Retired judge to lead inquiry into deadly London tower fire

British Prime Minister Theresa May appointed a retired judge on Thursday to chair a public inquiry into the devastating west London fire that killed at least 80 people, as more high-rise buildings across the country failed fire-safety tests.

May chose Martin Moore-Bick, a retired court of appeal judge, to head the investigation into the June 14 Grenfell Tower blaze.

"I am determined that there will be justice for all the victims of this terrible tragedy and for their families who have suffered so terribly," May said.

Fire safety experts expressed shock at how quickly the public housing tower block became engulfed in flames after a blaze began in a refrigerator. Attention has focused the building's new aluminum cladding installed during a recent renovation, and authorities want answers fast because thousands of other buildings in the country could be affected.

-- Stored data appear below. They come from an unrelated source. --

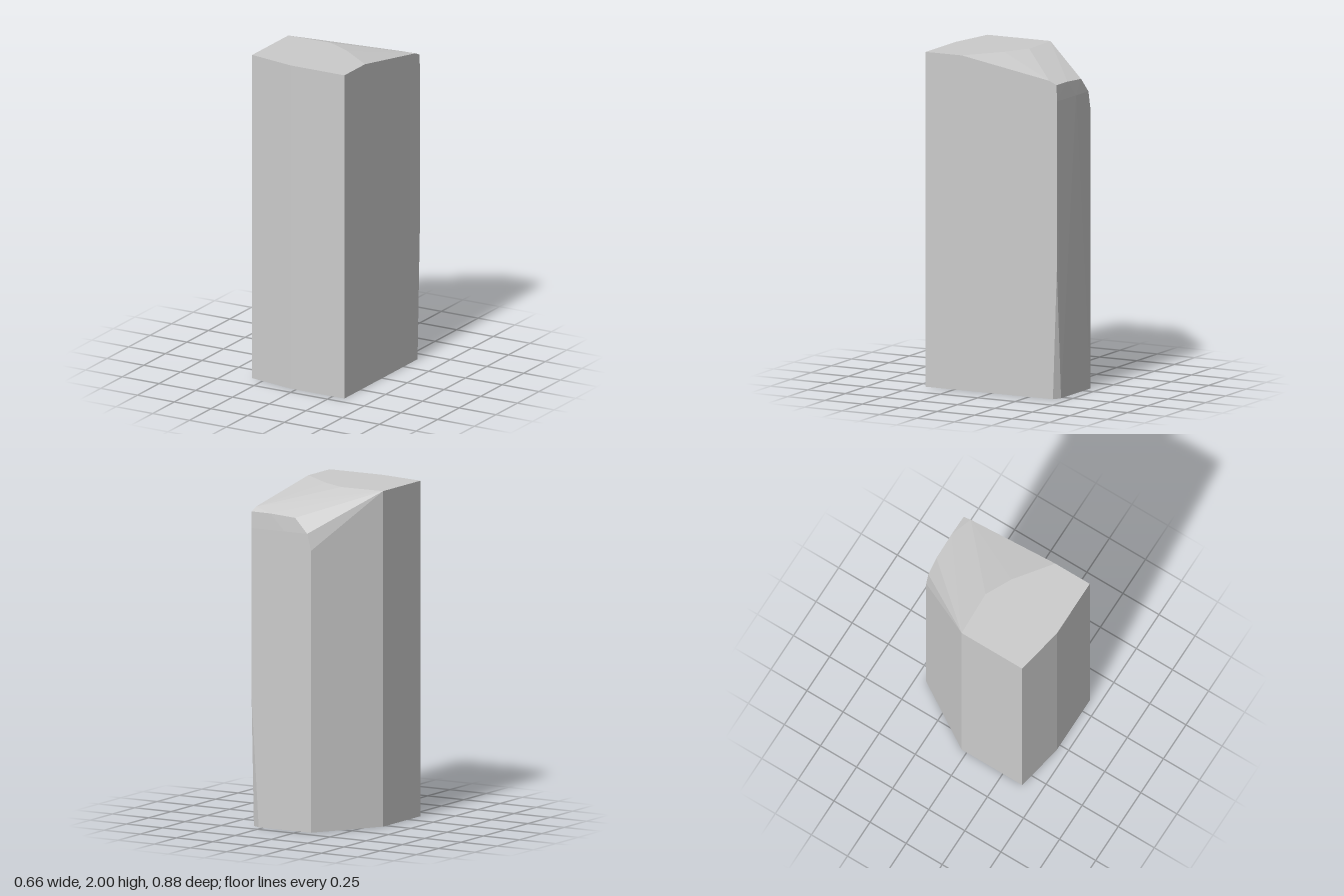
import * as THREE from 'three';
import { ConvexGeometry } from 'three/addons/geometries/ConvexGeometry.js';

export function createModel() {
  const group = new THREE.Group();
  group.name = 'stoneColumn';
  const points = [];
  const add = (y, ...plan) => plan.forEach(([x, z]) => points.push(new THREE.Vector3(x, y, z)));

  // Front and left corners run straight from the base to the flat top
  const uprights = [[-0.33, -0.035], [-0.33, 0.385], [-0.035, 0.44], [0.33, 0.44]];
  add(0, ...uprights);
  add(2, ...uprights);

  // Base of the back wall, its left corner slightly chipped
  add(0, [0.33, -0.41], [0.28, -0.437], [-0.08, -0.437]);

  // Back wall, ending at the worn upper rim
  add(0.78, [0.33, -0.436]);
  add(1.68, [-0.08, -0.437]);
  add(1.78, [-0.055, -0.438], [0.33, -0.437], [0.1, -0.44]);
  add(1.867, [0.03, -0.435]);
  add(1.878, [0.33, -0.434], [0.2, -0.436]);
  add(1.9, [0.33, -0.385]);

  // Back limit of the flat top, where the slope begins
  add(2, [-0.05, -0.045], [0.11, 0.035], [0.33, 0.2]);

  const block = new THREE.Mesh(
    new ConvexGeometry(points),
    new THREE.MeshStandardMaterial({ color: 0xcccccc, flatShading: true })
  );
  block.name = 'stoneBlock';
  group.add(block);
  return group;
}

Hundreds of local government-owned buildings across Britain are being tested to see whether their cladding is fire-resistant. So far, all have failed — 137 buildings in 41 areas.

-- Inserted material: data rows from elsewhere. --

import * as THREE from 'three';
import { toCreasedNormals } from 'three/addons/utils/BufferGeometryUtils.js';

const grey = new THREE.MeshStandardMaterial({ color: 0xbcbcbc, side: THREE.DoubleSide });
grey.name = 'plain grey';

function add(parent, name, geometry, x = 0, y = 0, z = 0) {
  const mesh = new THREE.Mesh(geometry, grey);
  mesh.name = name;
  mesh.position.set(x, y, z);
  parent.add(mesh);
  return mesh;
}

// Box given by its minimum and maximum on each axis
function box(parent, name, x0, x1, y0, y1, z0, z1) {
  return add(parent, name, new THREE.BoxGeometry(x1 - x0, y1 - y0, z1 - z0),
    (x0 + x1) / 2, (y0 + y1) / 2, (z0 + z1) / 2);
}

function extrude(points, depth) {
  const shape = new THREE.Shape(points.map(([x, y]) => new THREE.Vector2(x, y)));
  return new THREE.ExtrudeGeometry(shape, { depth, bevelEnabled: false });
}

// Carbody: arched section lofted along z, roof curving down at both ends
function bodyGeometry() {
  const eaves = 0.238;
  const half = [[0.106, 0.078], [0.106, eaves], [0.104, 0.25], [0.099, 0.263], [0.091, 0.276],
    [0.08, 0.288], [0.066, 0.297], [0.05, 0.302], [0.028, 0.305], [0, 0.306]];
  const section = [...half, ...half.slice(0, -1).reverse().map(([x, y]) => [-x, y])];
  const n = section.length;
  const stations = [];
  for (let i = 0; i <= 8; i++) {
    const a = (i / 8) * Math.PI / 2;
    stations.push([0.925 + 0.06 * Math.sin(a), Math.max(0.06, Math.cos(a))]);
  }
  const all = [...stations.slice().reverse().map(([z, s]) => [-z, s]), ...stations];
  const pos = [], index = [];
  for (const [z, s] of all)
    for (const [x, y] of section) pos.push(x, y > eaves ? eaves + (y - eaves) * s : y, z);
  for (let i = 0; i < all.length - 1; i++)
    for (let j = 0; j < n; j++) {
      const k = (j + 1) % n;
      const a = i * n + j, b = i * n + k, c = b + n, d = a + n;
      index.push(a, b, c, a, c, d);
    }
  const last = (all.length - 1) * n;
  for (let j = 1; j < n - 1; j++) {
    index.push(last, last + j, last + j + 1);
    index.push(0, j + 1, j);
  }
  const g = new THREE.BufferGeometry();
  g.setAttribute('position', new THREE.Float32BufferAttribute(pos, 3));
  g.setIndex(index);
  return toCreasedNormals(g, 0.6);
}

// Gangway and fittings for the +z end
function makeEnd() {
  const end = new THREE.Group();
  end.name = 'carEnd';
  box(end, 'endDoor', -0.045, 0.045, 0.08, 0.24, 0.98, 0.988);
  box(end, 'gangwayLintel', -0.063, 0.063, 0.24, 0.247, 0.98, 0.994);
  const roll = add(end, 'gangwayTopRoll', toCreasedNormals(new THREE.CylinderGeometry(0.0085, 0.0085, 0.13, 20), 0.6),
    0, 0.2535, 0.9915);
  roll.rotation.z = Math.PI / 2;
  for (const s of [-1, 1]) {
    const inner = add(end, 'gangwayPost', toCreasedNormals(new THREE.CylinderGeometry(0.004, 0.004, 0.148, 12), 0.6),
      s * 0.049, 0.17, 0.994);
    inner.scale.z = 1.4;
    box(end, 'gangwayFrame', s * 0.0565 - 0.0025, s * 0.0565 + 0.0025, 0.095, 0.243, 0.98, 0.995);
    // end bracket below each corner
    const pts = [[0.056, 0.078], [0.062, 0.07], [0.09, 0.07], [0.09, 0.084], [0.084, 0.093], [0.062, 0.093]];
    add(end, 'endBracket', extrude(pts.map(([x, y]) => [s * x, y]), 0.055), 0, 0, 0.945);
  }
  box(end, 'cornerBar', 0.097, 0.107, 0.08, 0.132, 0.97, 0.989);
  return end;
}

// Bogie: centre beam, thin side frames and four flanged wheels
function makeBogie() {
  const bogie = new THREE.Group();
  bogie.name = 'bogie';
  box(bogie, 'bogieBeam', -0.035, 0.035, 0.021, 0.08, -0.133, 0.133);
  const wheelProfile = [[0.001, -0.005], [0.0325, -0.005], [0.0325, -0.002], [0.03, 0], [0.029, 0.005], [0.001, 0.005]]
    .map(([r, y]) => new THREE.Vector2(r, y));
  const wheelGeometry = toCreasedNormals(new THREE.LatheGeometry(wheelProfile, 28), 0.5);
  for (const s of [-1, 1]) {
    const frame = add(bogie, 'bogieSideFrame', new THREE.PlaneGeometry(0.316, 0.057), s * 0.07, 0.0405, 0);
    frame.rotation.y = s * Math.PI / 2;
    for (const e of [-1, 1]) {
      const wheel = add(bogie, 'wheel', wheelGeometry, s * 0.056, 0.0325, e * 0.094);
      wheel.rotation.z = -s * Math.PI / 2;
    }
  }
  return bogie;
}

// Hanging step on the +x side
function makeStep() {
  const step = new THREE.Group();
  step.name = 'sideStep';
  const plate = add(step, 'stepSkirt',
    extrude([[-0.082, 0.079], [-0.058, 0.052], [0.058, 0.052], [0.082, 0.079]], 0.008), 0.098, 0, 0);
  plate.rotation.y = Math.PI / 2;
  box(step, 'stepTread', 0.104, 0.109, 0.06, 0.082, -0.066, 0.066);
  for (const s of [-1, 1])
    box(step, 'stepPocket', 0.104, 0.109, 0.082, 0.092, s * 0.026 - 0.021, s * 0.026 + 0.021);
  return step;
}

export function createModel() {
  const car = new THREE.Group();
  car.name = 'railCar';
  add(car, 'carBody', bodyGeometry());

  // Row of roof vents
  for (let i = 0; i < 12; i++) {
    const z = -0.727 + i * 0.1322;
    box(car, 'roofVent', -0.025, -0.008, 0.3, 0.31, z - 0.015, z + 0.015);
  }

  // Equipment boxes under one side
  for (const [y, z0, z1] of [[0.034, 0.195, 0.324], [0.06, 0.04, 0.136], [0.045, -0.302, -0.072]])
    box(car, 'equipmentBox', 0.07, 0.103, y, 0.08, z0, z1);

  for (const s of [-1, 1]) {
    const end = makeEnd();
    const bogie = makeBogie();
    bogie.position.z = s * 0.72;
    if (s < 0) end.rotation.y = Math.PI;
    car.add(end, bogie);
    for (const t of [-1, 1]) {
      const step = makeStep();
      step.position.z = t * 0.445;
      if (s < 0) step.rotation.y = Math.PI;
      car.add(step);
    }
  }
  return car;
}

The 100 percent failure rate has led to claims that fire safety standards in construction have been dangerously flouted or watered down.

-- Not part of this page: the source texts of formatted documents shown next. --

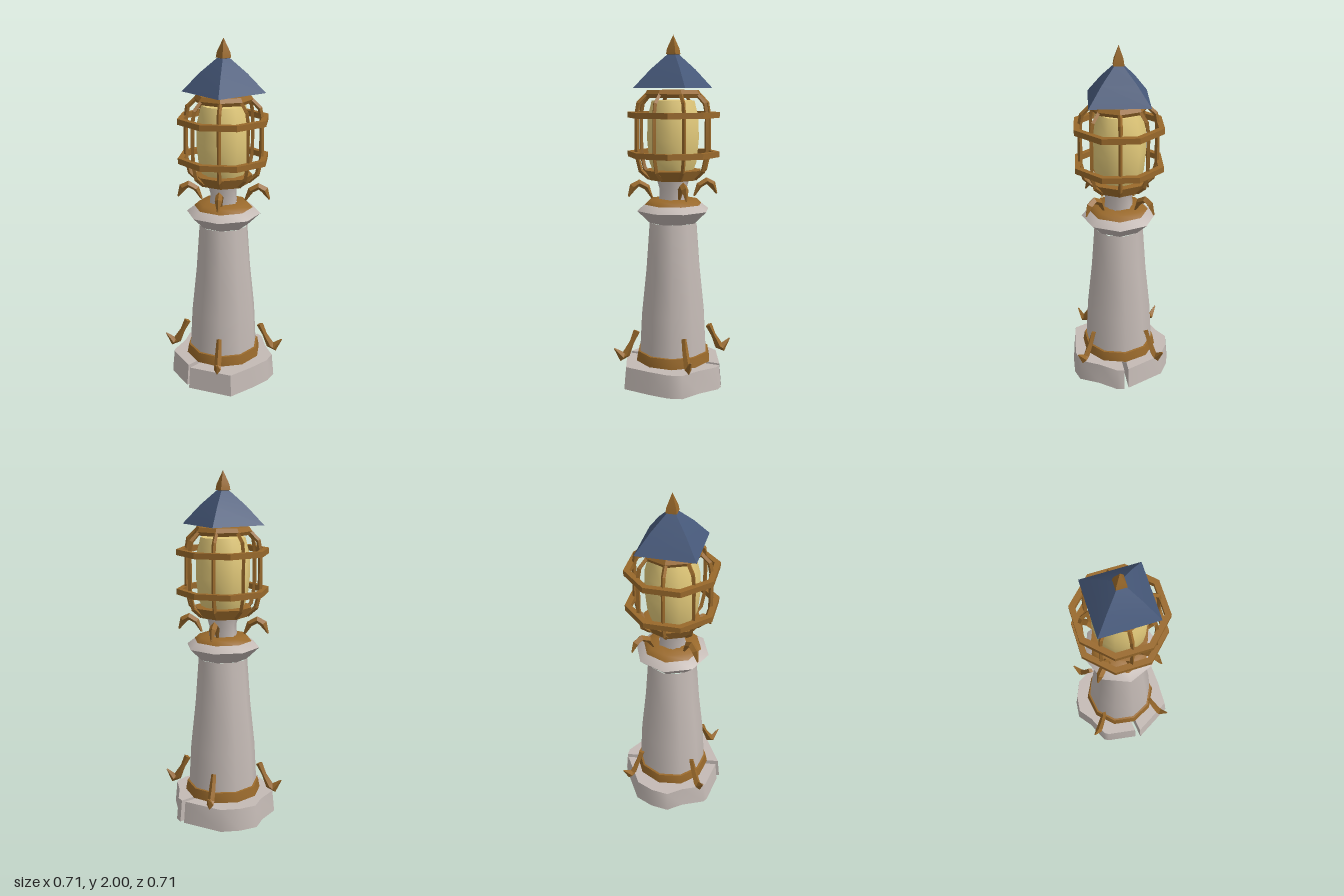
import * as THREE from 'three';
import { toCreasedNormals } from 'three/addons/utils/BufferGeometryUtils.js';

const mat = (name, color) => {
  const m = new THREE.MeshStandardMaterial({ color });
  m.name = name;
  return m;
};

export function createModel() {
  const root = new THREE.Group();
  const stone = mat('pale stone', 0xc4bab5);
  const bronze = mat('bronze', 0x99692b);
  const glass = mat('warm glass', 0xe3ca7a);
  const slate = mat('blue slate', 0x465879);

  const add = (name, geo, material, parent = root) => {
    const m = new THREE.Mesh(geo, material);
    m.name = name;
    parent.add(m);
    return m;
  };
  // Turned part from [radius, y] pairs, listed upwards on the outside
  const turned = (pts, sides, crease = 0.6, phase = 0) => toCreasedNormals(
    new THREE.LatheGeometry(pts.map(p => new THREE.Vector2(p[0], p[1])), sides, phase), crease);
  // Closed ring with a rectangular section
  const band = (rIn, rOut, y0, y1, sides, phase = 0) =>
    turned([[rOut, y0], [rOut, y1], [rIn, y1], [rIn, y0], [rOut, y0]], sides, 0.3, phase);

  // Tapered bar with a diamond section along [x, y, halfThickness, halfWidth] points
  const bar = (pts) => {
    const pos = [], idx = [];
    pts.forEach(([x, y, t, w], i) => {
      const a = pts[Math.max(i - 1, 0)], b = pts[Math.min(i + 1, pts.length - 1)];
      const l = Math.hypot(b[0] - a[0], b[1] - a[1]);
      const nx = -(b[1] - a[1]) / l * t, ny = (b[0] - a[0]) / l * t;
      pos.push(x + nx, y + ny, 0, x, y, w, x - nx, y - ny, 0, x, y, -w);
      if (i > 0) for (let k = 0; k < 4; k++) {
        const p = (i - 1) * 4 + k, q = (i - 1) * 4 + (k + 1) % 4;
        idx.push(p, q, q + 4, p, q + 4, p + 4);
      }
    });
    const e = (pts.length - 1) * 4;
    idx.push(0, 2, 1, 0, 3, 2, e, e + 1, e + 2, e, e + 2, e + 3);
    const g = new THREE.BufferGeometry();
    g.setAttribute('position', new THREE.Float32BufferAttribute(pos, 3));
    g.setIndex(idx);
    return toCreasedNormals(g, 0.4);
  };
  // Copies of one bar around the axis
  const around = (name, geo, count) => {
    const g = new THREE.Group();
    g.name = name + 's';
    for (let i = 0; i < count; i++) add(name, geo, bronze, g).rotation.y = i * 2 * Math.PI / count;
    root.add(g);
  };

  // Split plinth: two halves [x, z], with a diagonal gap between them
  const halves = {
    plinthBack: [[-0.19, 0.22], [-0.30, 0.07], [-0.308, 0.04], [-0.26, -0.09], [-0.247, -0.19],
      [-0.165, -0.255], [-0.06, -0.297], [0.175, -0.24]],
    plinthFront: [[0.2, -0.23], [0.23, -0.2], [0.26, -0.08], [0.31, 0.035], [0.28, 0.11],
      [0.195, 0.205], [0.08, 0.315], [-0.175, 0.25]],
  };
  for (const [name, pts] of Object.entries(halves)) {
    const shape = new THREE.Shape(pts.map(([x, z]) => new THREE.Vector2(x, -z)));
    const g = new THREE.ExtrudeGeometry(shape, { depth: 0.13, bevelEnabled: false });
    g.rotateX(-Math.PI / 2);
    const p = g.attributes.position;
    for (let i = 0; i < p.count; i++) {
      if (p.getY(i) > 0.1) p.setXYZ(i, p.getX(i) * 0.96, p.getY(i), p.getZ(i) * 0.96);
    }
    add(name, toCreasedNormals(g, 0.9), stone);
  }

  // Tower shaft with flared head, and the neck below the lantern
  add('tower', turned([[0, 0.12], [0.205, 0.12], [0.2, 0.2], [0.188, 0.42], [0.16, 0.68],
    [0.14, 0.95]], 10, 0.9), stone);
  add('towerHead', turned([[0.14, 0.95], [0.212, 1.02], [0.14, 1.077], [0, 1.08]], 8, 0.9), stone);
  add('neck', turned([[0.085, 1.07], [0.08, 1.14], [0.1, 1.21]], 6, 1.2), stone);

  // Metal trim at the foot and on the head
  add('footBand', turned([[0.19, 0.132], [0.222, 0.136], [0.212, 0.192], [0.19, 0.195]], 10, 0.7), bronze);
  add('headTrim', turned([[0.168, 1.055], [0.142, 1.081], [0.08, 1.085]], 8, 0.9), bronze);

  // Lantern glass between two collars
  add('lanternGlass', turned([[0, 1.235], [0.115, 1.235], [0.14, 1.3], [0.152, 1.42], [0.15, 1.54],
    [0.125, 1.64], [0, 1.645]], 10, 0.9), glass);
  add('lowerCollar', turned([[0, 1.195], [0.14, 1.195], [0.165, 1.25], [0.12, 1.255], [0, 1.24]], 8, 0.6), bronze);
  add('upperCollar', turned([[0, 1.655], [0.155, 1.655], [0.165, 1.675], [0.15, 1.698], [0, 1.7]], 8, 0.6), bronze);

  // Cage of eight uprights and two hoops
  around('cageUpright', bar([[0.14, 1.205, 0.012, 0.012], [0.19, 1.25, 0.014, 0.012],
    [0.212, 1.34, 0.013, 0.011], [0.212, 1.56, 0.013, 0.011], [0.2, 1.625, 0.014, 0.012],
    [0.14, 1.685, 0.012, 0.012]]), 8);
  for (const y of [1.34, 1.56]) add('cageHoop', band(0.228, 0.262, y - 0.016, y + 0.016, 8, Math.PI / 8), bronze);

  // Claws around the foot and hooks below the lantern
  around('footClaw', bar([[0.22, 0.315, 0.02, 0.014], [0.25, 0.25, 0.014, 0.018], [0.285, 0.18, 0.024, 0.02],
    [0.305, 0.165, 0.028, 0.02], [0.353, 0.22, 0.004, 0.004]]), 4);
  around('neckHook', bar([[0.125, 1.095, 0.006, 0.008], [0.155, 1.155, 0.018, 0.018],
    [0.2, 1.18, 0.02, 0.02], [0.235, 1.16, 0.022, 0.02], [0.262, 1.105, 0.005, 0.005]]), 4);

  // Four-sided roof with its corners on the axes, and the finial
  add('roof', turned([[0, 1.708], [0.232, 1.708], [0.13, 1.812], [0.035, 1.892], [0, 1.895]], 4, 0.5), slate);
  add('finial', turned([[0, 1.885], [0.042, 1.895], [0.036, 1.925], [0, 2]], 4, 0.5), bronze);

  return root;
}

David Orr, chief executive of the National Housing Federation, said there was no point continuing the tests because they had produced a "conclusive" result: that aluminum composite cladding "simply does not pass these tests and is deemed unsafe."

Orr said the tests had revealed a "systematic failure" around the development, manufacture and regulation of cladding.

Some Grenfell residents expressed skepticism that a judge-led inquiry would uncover the truth behind the tragedy, but Moore-Bick said his inquiry would be "open, transparent and fair."

But he also dampened expectations, expressing doubts that the probe would be broad enough to satisfy all the survivors. The scope of his inquiry would be limited to the start of the fire, its rapid development and how it can be prevented in the future, he said.

"I'm well aware the residents and the local people want a much broader investigation and I can fully understand why they would want that," he said. "Whether my inquiry is the right way in which to achieve that I'm more doubtful."